Publication Acceptance Date: 3/1/2008
Publication Date: 4/1/2008
Publication URL: hdl.handle.net/10113/27937
Citation: Blanco, L., Reddy, P.M., Silvente, S., Bucciarelli, B., Khandual, S., Alvarado-Affantrange, X., Sanchez, F., Miller, S.S., Vance, C.P., Lara-Flores, M. 2008. Molecular cloning, characterization and regulation of two different NADH-glutamate synthase cDNAs in bean nodules. Plant Cell and Environment. 31:454-472. Interpretive Summary: Nitrogen (N) is a major element requirement for plant yield and quality. Common bean plants acquire N from both symbiotic N fixation and from N fertilizer. The N acquired from symbiosis and fertilizer is used to make the amino acids needed for plant growth. N is made into amino acids through the activity of the enzyme (protein catalyst) glutamate synthase (GOGAT). The GOGAT enzyme is encoded by plant genes. Little information exists on GOGAT genes in any type of bean plant. In this report we describe the GOGAT genes from common bean. Different from many crop species, we found that there are two GOGAT genes in common bean and they encode two separate GOGAT enzymes. The two GOGAT genes are active in different organs. One type of GOGAT is expressed in roots and root nodules. By comparison, the second GOGAT gene is expressed in leaves, stems, and seeds. Having an understanding of the GOGAT gene sequence and where the genes are expressed is useful because the information can provide insight into how bean N metabolism can be improved.
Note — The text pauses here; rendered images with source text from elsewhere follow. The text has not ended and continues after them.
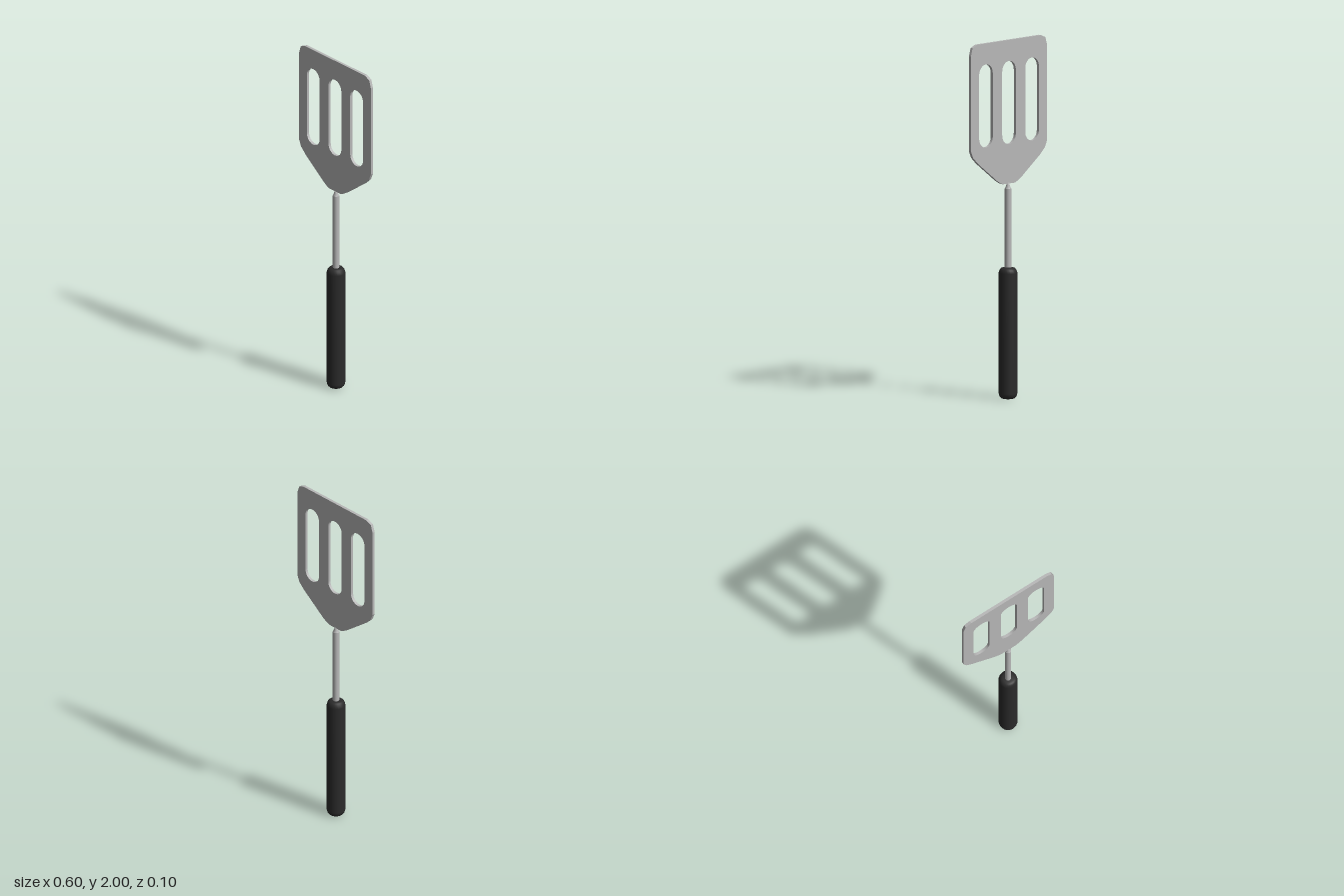
import * as THREE from 'three';

export function createModel() {
  const steel = new THREE.MeshStandardMaterial({ color: 0xb8b8b8 });
  steel.name = 'steel';
  const grip = new THREE.MeshStandardMaterial({ color: 0x2b2b2b });
  grip.name = 'black grip';

  const model = new THREE.Group();
  model.name = 'slottedTurner';
  const add = (name, geometry, material) => {
    const mesh = new THREE.Mesh(geometry, material);
    mesh.name = name;
    model.add(mesh);
    return mesh;
  };
  const lathe = (points, sides) =>
    new THREE.LatheGeometry(points.map(([r, y]) => new THREE.Vector2(r, y)), sides);

  // Blade: half outline from the bottom centre upwards, mirrored to the other side
  const half = [
    [0.045, 1.2], [0.068, 1.209], [0.095, 1.225], [0.243, 1.336], [0.281, 1.372],
    [0.298, 1.412], [0.298, 1.94], [0.284, 1.985], [0.248, 2],
  ];
  const outline = [...half, ...half.map(([x, y]) => [-x, y]).reverse()];
  const blade = new THREE.Shape(outline.map(([x, y]) => new THREE.Vector2(x, y)));

  // Three slots with rounded ends
  const r = 0.053, low = 1.42 + r, high = 1.883 - r;
  for (const x of [-0.18, 0, 0.18]) {
    const slot = new THREE.Path();
    slot.absarc(x, high, r, 0, Math.PI, false);
    slot.absarc(x, low, r, Math.PI, Math.PI * 2, false);
    slot.closePath();
    blade.holes.push(slot);
  }
  const thickness = 0.016;
  const bladeGeometry = new THREE.ExtrudeGeometry(blade, {
    depth: thickness, bevelEnabled: false, curveSegments: 10,
  });
  bladeGeometry.translate(0, 0, -thickness / 2);
  add('blade', bladeGeometry, steel);

  // Round shaft narrowing to a neck that meets the blade
  add('shaft', lathe([[0.018, 0.7], [0.018, 1.172]], 16), steel);
  add('neck', lathe([[0.018, 1.172], [0.01, 1.188], [0.008, 1.21], [0, 1.21]], 16), steel);

  // Handle grip with rounded ends
  const end = [[0, 0], [0.028, 0.001], [0.039, 0.005], [0.047, 0.014], [0.052, 0.032]];
  const top = end.map(([x, y]) => [x, 0.733 - y]).reverse();
  add('handle', lathe([...end, ...top], 24), grip);

  return model;
}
Technical Abstract: NADH-dependent glutamate synthase (NADH-GOGAT; EC 184.108.40.206) is a key enzyme in primary ammonia assimilation in bean (Phaseolus vulgaris L.) nodules. Two different types of cDNA clones of PvNADH-GOGAT were isolated from two independent nodule cDNA libraries. The full-length cDNA clones of PvNADH-GOGAT-I (7.4 Kb) and PvNADH-GOGAT-II (7.0 Kb), which displayed an 83% homology between them, were isolated using cDNA library screening, 'cDNA library walking' and RT-PCR amplification. Southern analysis employing specific 5' cDNA probes derived from PvNADH-GOGAT-I and PvNADH-GOGAT-II indicated the existence of a single copy of each gene in the bean genome. Deduced amino acid sequences of both bean NADH-GOGATs revealed a similarity ranging from 76% to 86% with alfalfa, Arabidopsis, and rice NADH-GOGATs. Both these proteins contain ~100 amino acid sequences theoretically addressing each isoenzyme to different subcellular compartments. RT-PCR analysis indicated that PvNADH-GOGAT-II expression is higher than PvNADH-GOGAT-I during nodule development. Expression analysis of PvNADH-GOGATs in nodules treated with sucrose and different nitrogen compounds revealed that the induction of PvNADH-GOGAT-II increased in the presence of sucrose but remained unaffected with different nitrogen compounds. On the other hand, PvNADH-GOGAT-I expression in nodules increased up to 0.5% sucrose but was drastically inhibited with amide or ureide treatments. In situ hybridization and promoter expression analyses demonstrated that the NADH-GOGAT-I and -II genes are differentially expressed in bean root and nodule tissues. In silico analyses of the NADH-GOGAT promoters revealed the presence of potential cis elements in them that could mediate differential tissue-specific, and sugar and amino acid responsive expression of these genes.